◆ Dataset content:
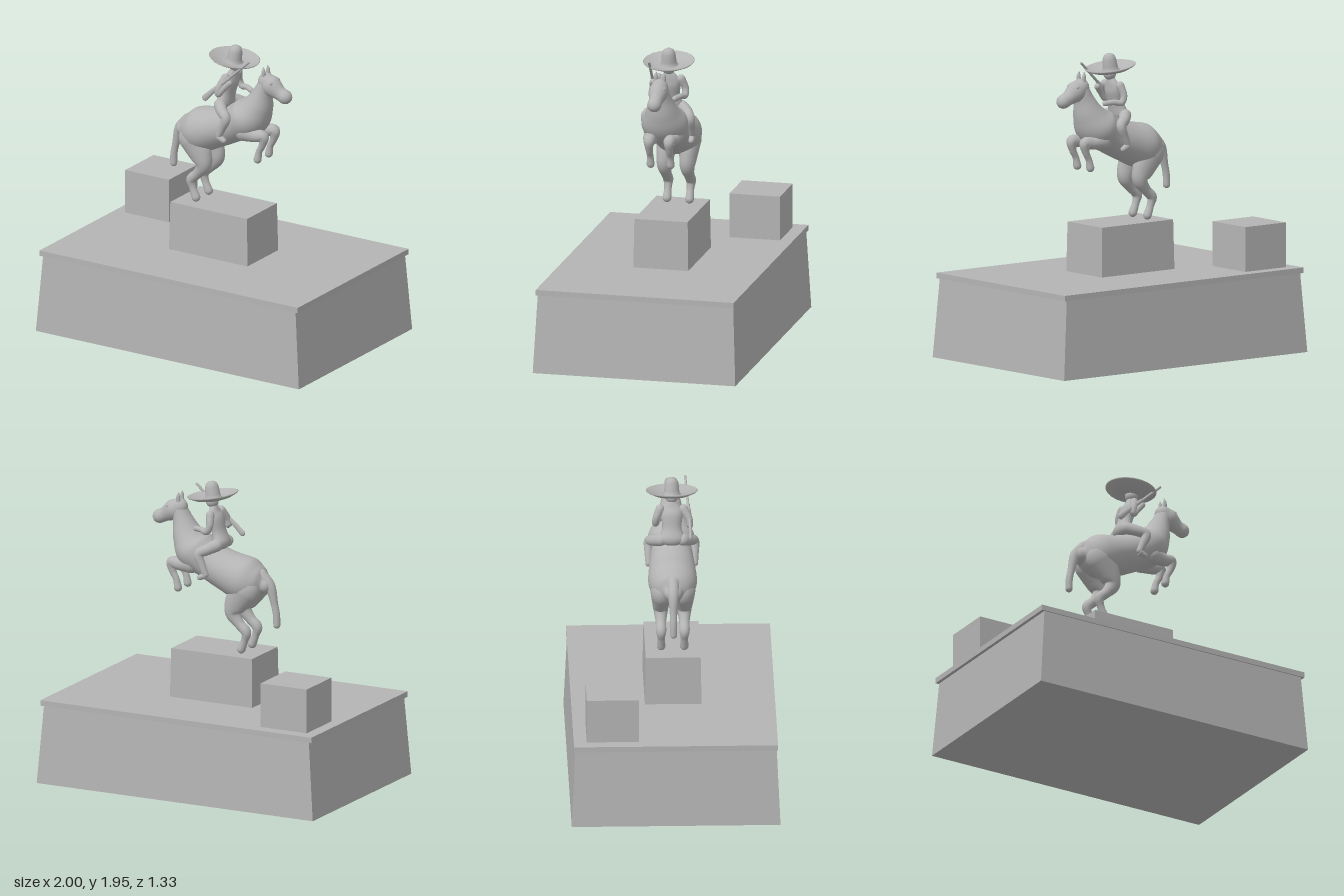
import * as THREE from 'three';

const stone = new THREE.MeshStandardMaterial({ color: 0xb4b4b4, side: THREE.DoubleSide });
stone.name = 'grey stone';

function add(parent, name, geometry) {
  const mesh = new THREE.Mesh(geometry, stone);
  mesh.name = name;
  parent.add(mesh);
  return mesh;
}

// Smooth round-ended limb through points [x, y, z, radius in side plane, radius across]
function limb(points, sides = 20, steps = 6) {
  const path = new THREE.CatmullRomCurve3(points.map(p => new THREE.Vector3(p[0], p[1], p[2])), false, 'catmullrom', 0.5);
  const size = new THREE.CatmullRomCurve3(points.map(p => new THREE.Vector3(p[3], p[4] ?? p[3], 0)), false, 'catmullrom', 0.5);
  const n = (points.length - 1) * steps, rings = [];
  const ring = (t, cap) => {
    const T = path.getTangent(t), r = size.getPoint(t);
    const c = path.getPoint(t).addScaledVector(T, r.x * Math.sin(cap));
    rings.push({ c, T, r: r.multiplyScalar(Math.max(Math.cos(cap), 0.001)) });
  };
  for (let i = 5; i > 0; i--) ring(0, -i * Math.PI / 10);
  for (let i = 0; i <= n; i++) ring(i / n, 0);
  for (let i = 1; i <= 5; i++) ring(1, i * Math.PI / 10);

  const pos = [], index = [];
  rings.forEach(({ c, T, r }, i) => {
    const N = new THREE.Vector3().crossVectors(T, new THREE.Vector3(0, 0, 1)).normalize();
    const B = new THREE.Vector3().crossVectors(T, N);
    for (let j = 0; j < sides; j++) {
      const a = j / sides * Math.PI * 2;
      const v = c.clone().addScaledVector(N, r.x * Math.cos(a)).addScaledVector(B, r.y * Math.sin(a));
      pos.push(v.x, v.y, v.z);
      if (i < rings.length - 1) {
        const p = i * sides + j, q = i * sides + (j + 1) % sides;
        index.push(p, q, p + sides, q, q + sides, p + sides);
      }
    }
  });
  const g = new THREE.BufferGeometry();
  g.setAttribute('position', new THREE.Float32BufferAttribute(pos, 3));
  g.setIndex(index);
  g.computeVertexNormals();
  return g;
}

// Box whose top is narrower than its bottom
function taperedBox(w, h, d, topX, topZ) {
  const g = new THREE.BoxGeometry(w, h, d), p = g.attributes.position;
  for (let i = 0; i < p.count; i++) {
    if (p.getY(i) > 0) p.setXYZ(i, p.getX(i) * topX, p.getY(i), p.getZ(i) * topZ);
  }
  g.computeVertexNormals();
  return g;
}

function createBase() {
  const base = new THREE.Group();
  base.name = 'base';
  add(base, 'pedestal', taperedBox(2, 0.51, 1.334, 0.96, 0.965)).position.y = 0.255;
  add(base, 'pedestalSlab', new THREE.BoxGeometry(1.964, 0.036, 1.304)).position.y = 0.528;
  add(base, 'plinth', taperedBox(0.596, 0.32, 0.362, 0.98, 0.97)).position.set(-0.003, 0.706, 0);
  add(base, 'sideBlock', new THREE.BoxGeometry(0.333, 0.29, 0.333)).position.set(-0.737, 0.69, -0.402);
  return base;
}

function createHorse() {
  const horse = new THREE.Group();
  horse.name = 'horse';
  add(horse, 'bodyAndNeck', limb([
    [-0.295, 1.315, 0, 0.055, 0.06], [-0.255, 1.32, 0, 0.105, 0.115], [-0.17, 1.335, 0, 0.145, 0.155],
    [-0.03, 1.38, 0, 0.13, 0.148], [0.1, 1.435, 0, 0.122, 0.135], [0.2, 1.495, 0, 0.13, 0.15],
    [0.258, 1.575, 0, 0.1, 0.11], [0.295, 1.67, 0, 0.066, 0.072], [0.32, 1.74, 0, 0.05, 0.055]], 32));
  add(horse, 'head', limb([
    [0.325, 1.755, 0, 0.058, 0.055], [0.365, 1.73, 0, 0.068, 0.062],
    [0.425, 1.695, 0, 0.047, 0.045], [0.465, 1.677, 0, 0.046, 0.046]], 24));
  add(horse, 'tail', limb([
    [-0.27, 1.38, 0, 0.04], [-0.335, 1.31, 0, 0.034], [-0.365, 1.2, 0, 0.024],
    [-0.38, 1.13, 0, 0.023], [-0.383, 1.062, 0, 0.023]]));

  for (const s of [1, -1]) {
    add(horse, 'hindLeg', limb([
      [-0.19, 1.29, s * 0.07, 0.1, 0.075], [-0.13, 1.195, s * 0.075, 0.08, 0.058],
      [-0.105, 1.125, s * 0.075, 0.052, 0.048], [-0.15, 1.06, s * 0.075, 0.034],
      [-0.2, 1.01, s * 0.075, 0.033], [-0.19, 0.955, s * 0.074, 0.024], [-0.165, 0.893, s * 0.074, 0.028]]));
    add(horse, 'frontLeg', limb([
      [0.2, 1.41, s * 0.075, 0.06, 0.055], [0.28, 1.4, s * 0.07, 0.043],
      [0.342, 1.403, s * 0.066, 0.036], [0.335, 1.345, s * 0.066, 0.024],
      [0.31, 1.295, s * 0.066, 0.021], [0.298, 1.24, s * 0.066, 0.026]]));
    add(horse, 'ear', limb([
      [0.318, 1.79, s * 0.025, 0.016, 0.014], [0.318, 1.83, s * 0.027, 0.012], [0.315, 1.855, s * 0.025, 0.003]], 10));
    add(horse, 'eye', new THREE.SphereGeometry(0.011, 10, 8)).position.set(0.385, 1.765, s * 0.045);
  }
  return horse;
}

function createRider() {
  const rider = new THREE.Group();
  rider.name = 'rider';
  add(rider, 'torso', limb([
    [0.015, 1.565, 0, 0.05, 0.085], [0.035, 1.63, 0, 0.042, 0.062],
    [0.055, 1.71, 0, 0.045, 0.07], [0.068, 1.755, 0, 0.032, 0.06], [0.075, 1.8, 0, 0.02, 0.022]]));
  add(rider, 'face', new THREE.SphereGeometry(0.042, 20, 14)).position.set(0.085, 1.825, 0);

  for (const s of [1, -1]) {
    add(rider, 'leg', limb([
      [0.015, 1.555, s * 0.07, 0.04], [0.06, 1.532, s * 0.115, 0.036], [0.108, 1.503, s * 0.145, 0.032],
      [0.08, 1.43, s * 0.148, 0.025], [0.055, 1.375, s * 0.148, 0.02]]));
    add(rider, 'foot', limb([[0.055, 1.37, s * 0.148, 0.021], [0.095, 1.352, s * 0.15, 0.018]], 14));
  }
  // One arm holds the rifle, the other the reins
  add(rider, 'rifleArm', limb([
    [0.06, 1.75, 0.075, 0.028], [0.035, 1.69, 0.11, 0.023], [0.03, 1.645, 0.115, 0.021],
    [0.07, 1.69, 0.11, 0.019], [0.105, 1.73, 0.1, 0.02]], 14));
  add(rider, 'reinArm', limb([
    [0.06, 1.75, -0.075, 0.028], [0.05, 1.69, -0.1, 0.023], [0.07, 1.645, -0.103, 0.021],
    [0.12, 1.65, -0.085, 0.018], [0.17, 1.645, -0.06, 0.018]], 14));
  add(rider, 'rifleBarrel', limb([[0.03, 1.695, 0.113, 0.009], [0.245, 1.895, 0.09, 0.008]], 10, 2));
  add(rider, 'rifleStock', limb([
    [-0.068, 1.603, 0.118, 0.021, 0.011], [-0.02, 1.65, 0.116, 0.017, 0.011], [0.1, 1.76, 0.107, 0.012, 0.01]], 10));

  // Wide upturned brim with a tall rounded crown
  const hat = add(rider, 'hat', new THREE.LatheGeometry([
    [0, -0.012], [0.07, -0.01], [0.12, 0.002], [0.16, 0.022], [0.165, 0.028], [0.16, 0.03],
    [0.115, 0.01], [0.065, 0], [0.052, 0.004], [0.048, 0.03], [0.044, 0.075], [0.034, 0.1],
    [0.018, 0.11], [0, 0.113]].map(p => new THREE.Vector2(...p)), 40));
  hat.position.set(0.077, 1.843, 0);
  hat.rotation.z = -0.15;
  return rider;
}

export function createModel() {
  const model = new THREE.Group();
  model.name = 'equestrianStatue';
  model.add(createBase(), createHorse(), createRider());
  return model;
}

◆ Task instructions: In the data above, which lines lie between the line with "[0.015, 1.555, s" and the line with "[0.08, 1.43, s", inclusive? Print those lines exactly and nothing else.

◆ Answer section:
      [0.015, 1.555, s * 0.07, 0.04], [0.06, 1.532, s * 0.115, 0.036], [0.108, 1.503, s * 0.145, 0.032],
      [0.08, 1.43, s * 0.148, 0.025], [0.055, 1.375, s * 0.148, 0.02]]));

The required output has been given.